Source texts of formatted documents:
◇ ◇ ◇ ◇ ◇
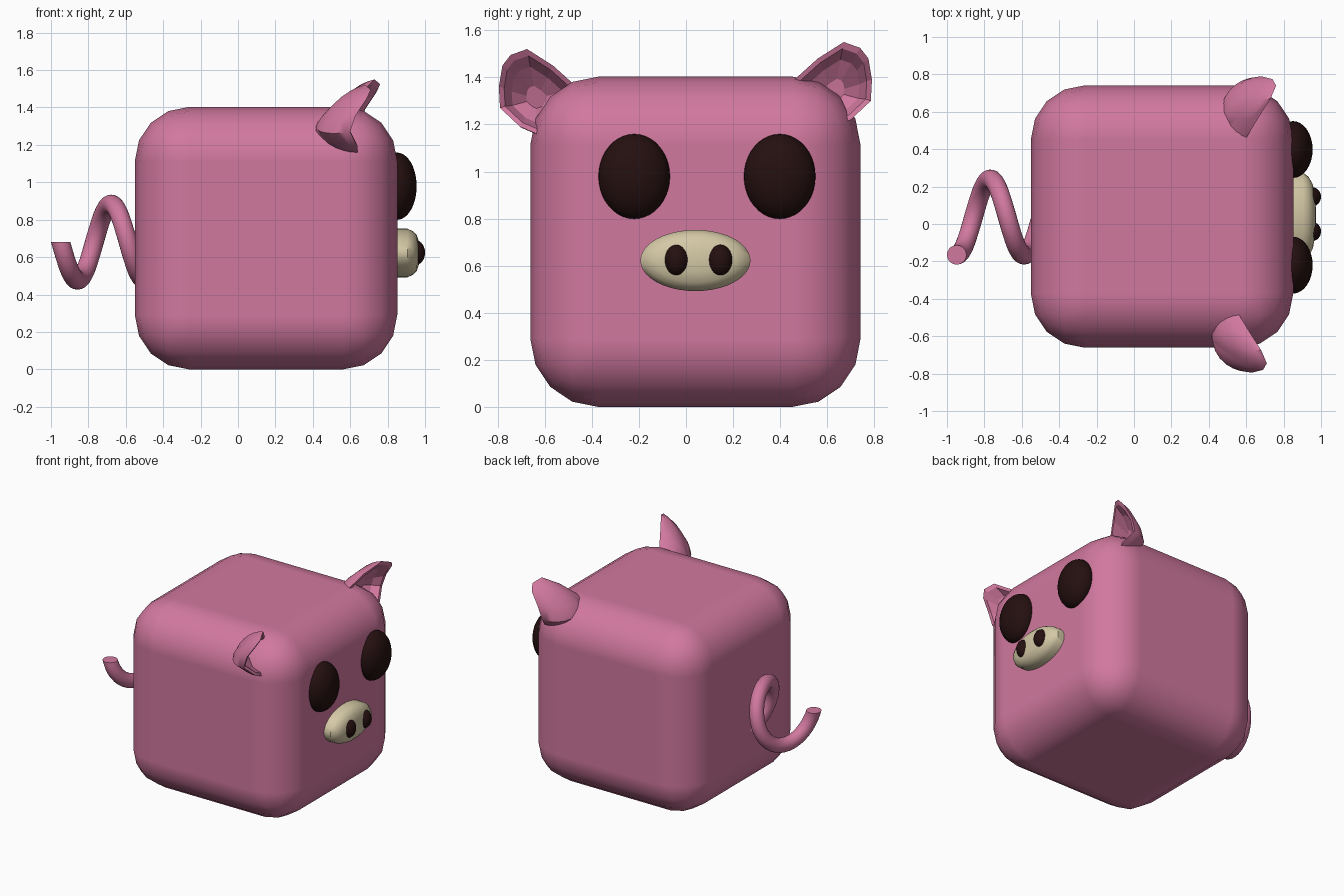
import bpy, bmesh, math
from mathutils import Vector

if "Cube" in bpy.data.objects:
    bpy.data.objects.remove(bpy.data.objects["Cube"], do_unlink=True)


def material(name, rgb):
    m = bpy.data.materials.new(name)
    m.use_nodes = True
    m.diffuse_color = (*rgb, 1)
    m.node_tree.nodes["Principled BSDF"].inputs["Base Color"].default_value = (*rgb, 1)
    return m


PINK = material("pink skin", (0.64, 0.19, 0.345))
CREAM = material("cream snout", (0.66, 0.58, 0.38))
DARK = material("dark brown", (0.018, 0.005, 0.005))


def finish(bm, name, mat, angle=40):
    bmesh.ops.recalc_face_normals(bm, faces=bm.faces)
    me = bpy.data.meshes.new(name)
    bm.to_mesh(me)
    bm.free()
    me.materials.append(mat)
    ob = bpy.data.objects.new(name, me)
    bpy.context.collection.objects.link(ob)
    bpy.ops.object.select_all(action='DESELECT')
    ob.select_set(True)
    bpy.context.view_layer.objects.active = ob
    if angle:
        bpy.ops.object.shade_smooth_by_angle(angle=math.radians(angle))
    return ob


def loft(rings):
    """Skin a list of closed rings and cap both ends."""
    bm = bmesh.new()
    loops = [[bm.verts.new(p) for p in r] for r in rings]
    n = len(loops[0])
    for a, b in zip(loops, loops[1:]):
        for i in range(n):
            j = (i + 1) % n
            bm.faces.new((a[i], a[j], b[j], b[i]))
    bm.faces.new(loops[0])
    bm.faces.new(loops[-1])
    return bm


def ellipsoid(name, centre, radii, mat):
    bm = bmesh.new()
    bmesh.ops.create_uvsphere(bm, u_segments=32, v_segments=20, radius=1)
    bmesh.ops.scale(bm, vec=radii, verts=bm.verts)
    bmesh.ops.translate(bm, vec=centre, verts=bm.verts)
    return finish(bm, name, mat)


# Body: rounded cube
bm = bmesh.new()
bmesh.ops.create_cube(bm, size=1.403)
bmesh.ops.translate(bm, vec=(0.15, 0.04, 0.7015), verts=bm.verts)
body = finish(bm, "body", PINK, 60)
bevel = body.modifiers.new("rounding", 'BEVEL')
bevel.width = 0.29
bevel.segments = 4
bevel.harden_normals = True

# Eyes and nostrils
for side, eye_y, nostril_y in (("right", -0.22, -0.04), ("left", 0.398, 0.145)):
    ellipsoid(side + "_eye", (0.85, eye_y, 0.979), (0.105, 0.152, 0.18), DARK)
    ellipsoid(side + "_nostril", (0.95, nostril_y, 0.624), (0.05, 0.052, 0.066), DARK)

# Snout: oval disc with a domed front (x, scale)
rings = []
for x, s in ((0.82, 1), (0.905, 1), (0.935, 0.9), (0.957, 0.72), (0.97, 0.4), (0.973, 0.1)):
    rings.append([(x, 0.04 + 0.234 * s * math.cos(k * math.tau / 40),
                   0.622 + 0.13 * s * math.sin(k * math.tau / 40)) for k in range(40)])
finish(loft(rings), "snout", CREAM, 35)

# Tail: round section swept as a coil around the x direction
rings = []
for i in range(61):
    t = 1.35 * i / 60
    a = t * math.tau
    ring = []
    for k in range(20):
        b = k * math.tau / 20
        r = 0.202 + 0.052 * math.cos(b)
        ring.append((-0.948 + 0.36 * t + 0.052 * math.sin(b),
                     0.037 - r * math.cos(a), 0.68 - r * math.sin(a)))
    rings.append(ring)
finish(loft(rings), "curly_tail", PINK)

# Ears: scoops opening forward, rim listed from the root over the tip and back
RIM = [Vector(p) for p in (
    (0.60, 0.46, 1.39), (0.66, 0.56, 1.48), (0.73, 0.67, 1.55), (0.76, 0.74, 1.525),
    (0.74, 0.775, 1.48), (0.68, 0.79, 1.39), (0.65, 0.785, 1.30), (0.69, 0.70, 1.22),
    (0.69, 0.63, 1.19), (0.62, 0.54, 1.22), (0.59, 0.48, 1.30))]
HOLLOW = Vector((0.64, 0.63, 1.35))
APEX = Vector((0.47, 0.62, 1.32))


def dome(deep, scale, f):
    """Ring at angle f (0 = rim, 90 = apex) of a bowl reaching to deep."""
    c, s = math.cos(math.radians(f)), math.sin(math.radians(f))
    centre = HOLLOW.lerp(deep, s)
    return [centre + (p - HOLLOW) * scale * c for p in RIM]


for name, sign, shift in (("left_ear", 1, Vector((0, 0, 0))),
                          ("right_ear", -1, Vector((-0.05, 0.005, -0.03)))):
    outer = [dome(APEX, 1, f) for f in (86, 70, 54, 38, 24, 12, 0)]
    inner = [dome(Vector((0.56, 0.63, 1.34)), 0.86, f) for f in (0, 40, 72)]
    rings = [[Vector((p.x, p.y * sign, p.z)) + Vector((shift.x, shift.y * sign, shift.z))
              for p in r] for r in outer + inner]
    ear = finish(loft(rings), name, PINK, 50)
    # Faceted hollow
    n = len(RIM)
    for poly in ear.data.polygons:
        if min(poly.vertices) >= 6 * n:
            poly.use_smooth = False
◇ ◇ ◇ ◇ ◇
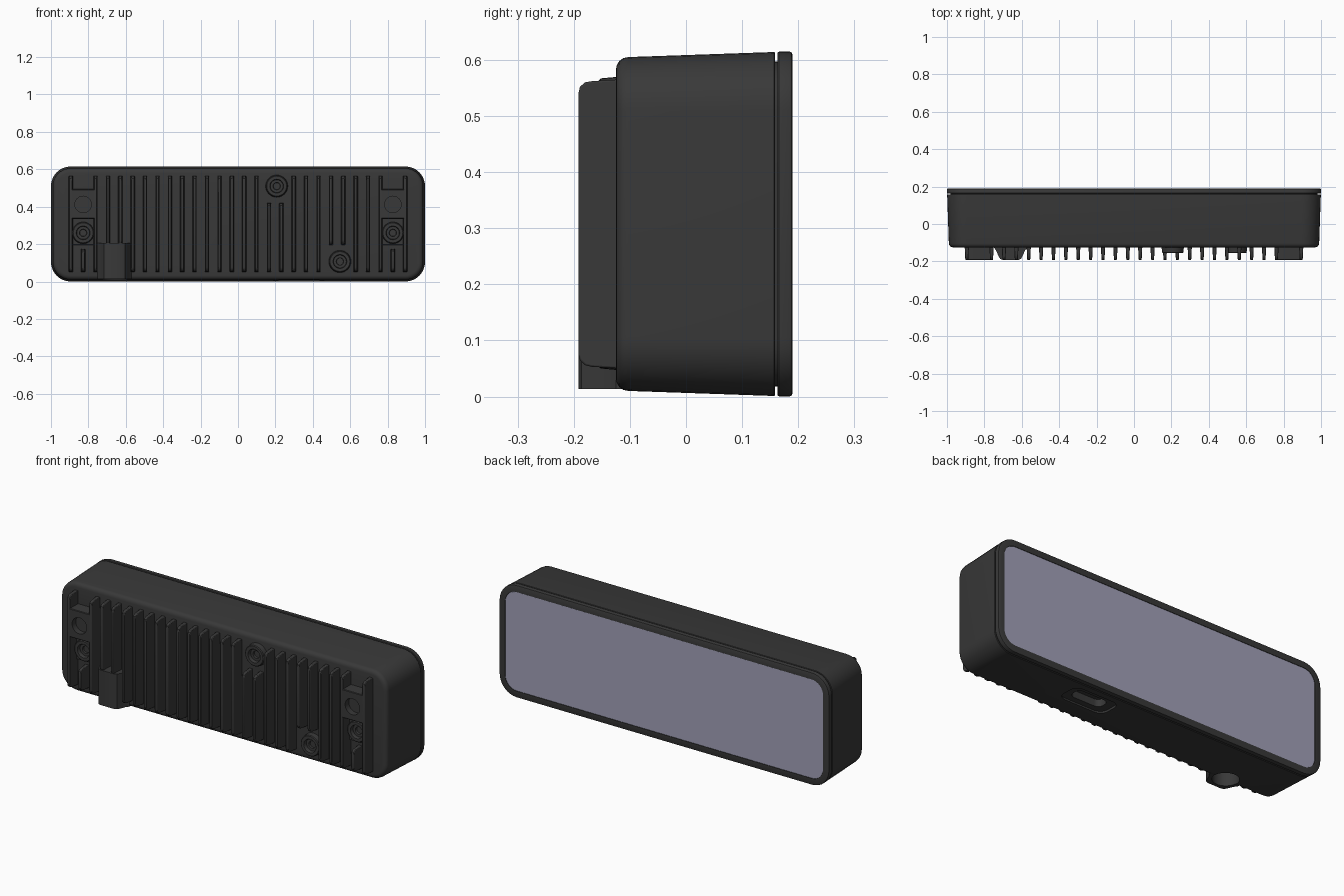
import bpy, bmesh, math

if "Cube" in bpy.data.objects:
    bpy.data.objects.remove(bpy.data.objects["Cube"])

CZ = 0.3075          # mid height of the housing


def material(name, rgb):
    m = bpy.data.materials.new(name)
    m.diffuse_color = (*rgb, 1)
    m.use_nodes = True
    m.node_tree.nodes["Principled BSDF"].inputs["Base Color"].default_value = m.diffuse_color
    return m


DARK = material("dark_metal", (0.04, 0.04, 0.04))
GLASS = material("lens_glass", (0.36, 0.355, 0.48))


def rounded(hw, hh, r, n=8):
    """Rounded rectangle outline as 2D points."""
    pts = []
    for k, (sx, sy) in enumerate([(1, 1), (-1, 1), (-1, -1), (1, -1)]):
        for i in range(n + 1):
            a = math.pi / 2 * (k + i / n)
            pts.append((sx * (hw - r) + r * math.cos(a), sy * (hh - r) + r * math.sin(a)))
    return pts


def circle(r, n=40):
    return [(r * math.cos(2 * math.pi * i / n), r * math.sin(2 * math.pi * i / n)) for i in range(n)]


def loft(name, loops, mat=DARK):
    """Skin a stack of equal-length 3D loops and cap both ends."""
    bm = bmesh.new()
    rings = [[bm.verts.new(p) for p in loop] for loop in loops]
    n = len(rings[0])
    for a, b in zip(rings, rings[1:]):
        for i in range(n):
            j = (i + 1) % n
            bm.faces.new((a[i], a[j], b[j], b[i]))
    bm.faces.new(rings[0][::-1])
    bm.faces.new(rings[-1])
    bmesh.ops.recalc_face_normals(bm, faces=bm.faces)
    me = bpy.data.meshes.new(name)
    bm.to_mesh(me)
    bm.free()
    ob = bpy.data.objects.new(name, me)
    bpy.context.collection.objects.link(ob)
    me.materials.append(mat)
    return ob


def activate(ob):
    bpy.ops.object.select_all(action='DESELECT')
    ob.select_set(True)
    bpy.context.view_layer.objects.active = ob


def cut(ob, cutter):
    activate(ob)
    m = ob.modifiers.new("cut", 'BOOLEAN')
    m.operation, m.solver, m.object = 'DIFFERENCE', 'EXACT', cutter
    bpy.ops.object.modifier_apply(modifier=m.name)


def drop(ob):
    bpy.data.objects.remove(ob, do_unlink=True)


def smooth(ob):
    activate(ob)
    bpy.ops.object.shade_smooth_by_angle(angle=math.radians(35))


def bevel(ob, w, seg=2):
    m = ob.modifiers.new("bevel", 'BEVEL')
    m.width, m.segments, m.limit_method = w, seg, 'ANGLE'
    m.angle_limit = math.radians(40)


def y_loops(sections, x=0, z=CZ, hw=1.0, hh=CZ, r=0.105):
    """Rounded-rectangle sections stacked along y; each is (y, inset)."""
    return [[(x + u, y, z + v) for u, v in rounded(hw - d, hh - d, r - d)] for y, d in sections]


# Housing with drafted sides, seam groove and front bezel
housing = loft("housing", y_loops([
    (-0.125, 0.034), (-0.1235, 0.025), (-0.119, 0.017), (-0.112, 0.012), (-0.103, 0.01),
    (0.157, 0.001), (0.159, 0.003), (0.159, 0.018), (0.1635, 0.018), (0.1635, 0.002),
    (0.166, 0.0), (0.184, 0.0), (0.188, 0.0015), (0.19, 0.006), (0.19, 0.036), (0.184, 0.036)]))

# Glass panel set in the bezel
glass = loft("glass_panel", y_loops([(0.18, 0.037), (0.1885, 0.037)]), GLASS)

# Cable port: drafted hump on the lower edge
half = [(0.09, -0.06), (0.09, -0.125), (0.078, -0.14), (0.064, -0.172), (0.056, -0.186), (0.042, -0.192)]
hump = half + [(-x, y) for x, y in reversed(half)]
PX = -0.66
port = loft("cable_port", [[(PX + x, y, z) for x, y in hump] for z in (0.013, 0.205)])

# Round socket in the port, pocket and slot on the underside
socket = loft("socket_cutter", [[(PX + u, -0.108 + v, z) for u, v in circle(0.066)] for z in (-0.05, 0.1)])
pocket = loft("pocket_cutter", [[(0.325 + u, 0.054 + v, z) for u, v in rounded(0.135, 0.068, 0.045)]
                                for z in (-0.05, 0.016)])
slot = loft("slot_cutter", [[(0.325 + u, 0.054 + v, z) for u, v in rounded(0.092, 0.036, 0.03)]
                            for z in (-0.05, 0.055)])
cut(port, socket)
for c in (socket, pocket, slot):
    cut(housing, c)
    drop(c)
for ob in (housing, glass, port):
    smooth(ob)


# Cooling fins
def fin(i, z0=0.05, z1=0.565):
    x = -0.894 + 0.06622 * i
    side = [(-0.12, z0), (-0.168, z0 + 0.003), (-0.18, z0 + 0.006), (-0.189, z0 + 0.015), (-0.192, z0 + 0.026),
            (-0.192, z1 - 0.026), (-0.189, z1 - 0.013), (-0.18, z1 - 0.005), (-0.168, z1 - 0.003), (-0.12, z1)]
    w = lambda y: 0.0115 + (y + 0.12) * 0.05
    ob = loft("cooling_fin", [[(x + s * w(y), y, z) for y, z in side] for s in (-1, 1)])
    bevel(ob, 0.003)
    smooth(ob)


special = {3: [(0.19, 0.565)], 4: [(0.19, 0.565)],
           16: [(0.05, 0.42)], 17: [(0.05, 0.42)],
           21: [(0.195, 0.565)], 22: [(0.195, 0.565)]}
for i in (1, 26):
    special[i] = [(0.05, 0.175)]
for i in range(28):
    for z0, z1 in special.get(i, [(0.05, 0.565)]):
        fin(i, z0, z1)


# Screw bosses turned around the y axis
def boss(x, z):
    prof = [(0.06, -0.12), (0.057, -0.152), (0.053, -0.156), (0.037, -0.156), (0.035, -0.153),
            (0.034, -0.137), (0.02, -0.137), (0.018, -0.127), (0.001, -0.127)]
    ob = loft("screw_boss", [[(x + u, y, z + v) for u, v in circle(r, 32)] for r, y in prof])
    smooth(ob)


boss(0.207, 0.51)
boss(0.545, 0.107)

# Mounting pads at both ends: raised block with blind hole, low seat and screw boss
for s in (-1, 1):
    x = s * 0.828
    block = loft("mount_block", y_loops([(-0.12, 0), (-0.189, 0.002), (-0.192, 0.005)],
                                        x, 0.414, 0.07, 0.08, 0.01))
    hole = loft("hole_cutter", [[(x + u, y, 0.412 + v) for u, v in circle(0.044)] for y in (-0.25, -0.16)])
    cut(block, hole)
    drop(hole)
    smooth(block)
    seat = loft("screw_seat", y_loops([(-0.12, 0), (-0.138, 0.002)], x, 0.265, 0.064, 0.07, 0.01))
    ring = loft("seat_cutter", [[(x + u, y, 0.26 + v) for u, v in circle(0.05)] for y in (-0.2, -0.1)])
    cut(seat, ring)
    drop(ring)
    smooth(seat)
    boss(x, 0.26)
◇ ◇ ◇ ◇ ◇
Work instructions:
If a line of the data contains the word "verts", it should be counted; state the total and nothing more.

Solution for this problem:
5